## Dataset excerpts:
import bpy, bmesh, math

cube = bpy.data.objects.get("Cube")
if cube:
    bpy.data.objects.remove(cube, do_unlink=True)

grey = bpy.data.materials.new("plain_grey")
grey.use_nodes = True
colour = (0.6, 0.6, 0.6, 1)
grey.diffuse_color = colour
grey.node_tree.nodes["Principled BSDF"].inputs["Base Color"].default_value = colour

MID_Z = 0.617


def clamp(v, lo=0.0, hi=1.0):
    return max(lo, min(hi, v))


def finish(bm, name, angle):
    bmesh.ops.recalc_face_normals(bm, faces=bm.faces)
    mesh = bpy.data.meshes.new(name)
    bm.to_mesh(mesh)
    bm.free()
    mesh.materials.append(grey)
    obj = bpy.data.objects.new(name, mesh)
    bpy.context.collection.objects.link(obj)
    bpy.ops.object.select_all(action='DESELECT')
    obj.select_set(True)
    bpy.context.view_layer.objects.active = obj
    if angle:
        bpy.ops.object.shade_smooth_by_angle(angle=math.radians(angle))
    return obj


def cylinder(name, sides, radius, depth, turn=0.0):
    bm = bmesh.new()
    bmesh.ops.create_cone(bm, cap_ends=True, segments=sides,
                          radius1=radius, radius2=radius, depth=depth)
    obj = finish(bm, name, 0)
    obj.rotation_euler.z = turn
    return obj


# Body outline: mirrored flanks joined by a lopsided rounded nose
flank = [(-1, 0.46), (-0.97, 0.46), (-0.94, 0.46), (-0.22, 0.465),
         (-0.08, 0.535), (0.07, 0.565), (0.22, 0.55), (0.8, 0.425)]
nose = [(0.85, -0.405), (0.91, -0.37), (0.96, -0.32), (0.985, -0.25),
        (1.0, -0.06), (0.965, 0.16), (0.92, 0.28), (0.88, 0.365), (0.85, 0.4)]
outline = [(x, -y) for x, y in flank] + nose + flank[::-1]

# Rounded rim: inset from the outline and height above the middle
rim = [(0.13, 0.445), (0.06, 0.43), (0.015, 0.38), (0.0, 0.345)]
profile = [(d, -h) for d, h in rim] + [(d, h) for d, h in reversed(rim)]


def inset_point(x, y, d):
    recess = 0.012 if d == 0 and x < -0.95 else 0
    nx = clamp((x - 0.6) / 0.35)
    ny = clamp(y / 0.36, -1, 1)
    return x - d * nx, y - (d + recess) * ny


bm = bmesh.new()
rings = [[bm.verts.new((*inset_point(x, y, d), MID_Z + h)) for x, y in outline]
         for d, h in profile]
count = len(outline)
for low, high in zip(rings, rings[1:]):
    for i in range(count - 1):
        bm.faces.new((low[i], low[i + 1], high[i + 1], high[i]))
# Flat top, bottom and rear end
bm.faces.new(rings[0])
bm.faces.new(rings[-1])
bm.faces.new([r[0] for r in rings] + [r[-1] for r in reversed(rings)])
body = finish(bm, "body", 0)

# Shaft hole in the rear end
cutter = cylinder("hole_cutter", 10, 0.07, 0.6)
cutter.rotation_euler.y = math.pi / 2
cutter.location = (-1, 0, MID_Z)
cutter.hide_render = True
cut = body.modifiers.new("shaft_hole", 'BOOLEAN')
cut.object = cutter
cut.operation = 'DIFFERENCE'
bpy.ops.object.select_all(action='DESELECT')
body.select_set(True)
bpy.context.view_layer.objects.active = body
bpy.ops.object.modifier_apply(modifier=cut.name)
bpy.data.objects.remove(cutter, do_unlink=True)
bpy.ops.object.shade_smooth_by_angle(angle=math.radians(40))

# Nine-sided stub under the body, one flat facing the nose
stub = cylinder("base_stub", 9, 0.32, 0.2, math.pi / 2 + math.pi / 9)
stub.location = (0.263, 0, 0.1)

## Assignment:
In this exercise, reproduce each line above exactly.

## Task output:
import bpy, bmesh, math

cube = bpy.data.objects.get("Cube")
if cube:
    bpy.data.objects.remove(cube, do_unlink=True)

grey = bpy.data.materials.new("plain_grey")
grey.use_nodes = True
colour = (0.6, 0.6, 0.6, 1)
grey.diffuse_color = colour
grey.node_tree.nodes["Principled BSDF"].inputs["Base Color"].default_value = colour

MID_Z = 0.617


def clamp(v, lo=0.0, hi=1.0):
    return max(lo, min(hi, v))


def finish(bm, name, angle):
    bmesh.ops.recalc_face_normals(bm, faces=bm.faces)
    mesh = bpy.data.meshes.new(name)
    bm.to_mesh(mesh)
    bm.free()
    mesh.materials.append(grey)
    obj = bpy.data.objects.new(name, mesh)
    bpy.context.collection.objects.link(obj)
    bpy.ops.object.select_all(action='DESELECT')
    obj.select_set(True)
    bpy.context.view_layer.objects.active = obj
    if angle:
        bpy.ops.object.shade_smooth_by_angle(angle=math.radians(angle))
    return obj


def cylinder(name, sides, radius, depth, turn=0.0):
    bm = bmesh.new()
    bmesh.ops.create_cone(bm, cap_ends=True, segments=sides,
                          radius1=radius, radius2=radius, depth=depth)
    obj = finish(bm, name, 0)
    obj.rotation_euler.z = turn
    return obj


# Body outline: mirrored flanks joined by a lopsided rounded nose
flank = [(-1, 0.46), (-0.97, 0.46), (-0.94, 0.46), (-0.22, 0.465),
         (-0.08, 0.535), (0.07, 0.565), (0.22, 0.55), (0.8, 0.425)]
nose = [(0.85, -0.405), (0.91, -0.37), (0.96, -0.32), (0.985, -0.25),
        (1.0, -0.06), (0.965, 0.16), (0.92, 0.28), (0.88, 0.365), (0.85, 0.4)]
outline = [(x, -y) for x, y in flank] + nose + flank[::-1]

# Rounded rim: inset from the outline and height above the middle
rim = [(0.13, 0.445), (0.06, 0.43), (0.015, 0.38), (0.0, 0.345)]
profile = [(d, -h) for d, h in rim] + [(d, h) for d, h in reversed(rim)]


def inset_point(x, y, d):
    recess = 0.012 if d == 0 and x < -0.95 else 0
    nx = clamp((x - 0.6) / 0.35)
    ny = clamp(y / 0.36, -1, 1)
    return x - d * nx, y - (d + recess) * ny


bm = bmesh.new()
rings = [[bm.verts.new((*inset_point(x, y, d), MID_Z + h)) for x, y in outline]
         for d, h in profile]
count = len(outline)
for low, high in zip(rings, rings[1:]):
    for i in range(count - 1):
        bm.faces.new((low[i], low[i + 1], high[i + 1], high[i]))
# Flat top, bottom and rear end
bm.faces.new(rings[0])
bm.faces.new(rings[-1])
bm.faces.new([r[0] for r in rings] + [r[-1] for r in reversed(rings)])
body = finish(bm, "body", 0)

# Shaft hole in the rear end
cutter = cylinder("hole_cutter", 10, 0.07, 0.6)
cutter.rotation_euler.y = math.pi / 2
cutter.location = (-1, 0, MID_Z)
cutter.hide_render = True
cut = body.modifiers.new("shaft_hole", 'BOOLEAN')
cut.object = cutter
cut.operation = 'DIFFERENCE'
bpy.ops.object.select_all(action='DESELECT')
body.select_set(True)
bpy.context.view_layer.objects.active = body
bpy.ops.object.modifier_apply(modifier=cut.name)
bpy.data.objects.remove(cutter, do_unlink=True)
bpy.ops.object.shade_smooth_by_angle(angle=math.radians(40))

# Nine-sided stub under the body, one flat facing the nose
stub = cylinder("base_stub", 9, 0.32, 0.2, math.pi / 2 + math.pi / 9)
stub.location = (0.263, 0, 0.1)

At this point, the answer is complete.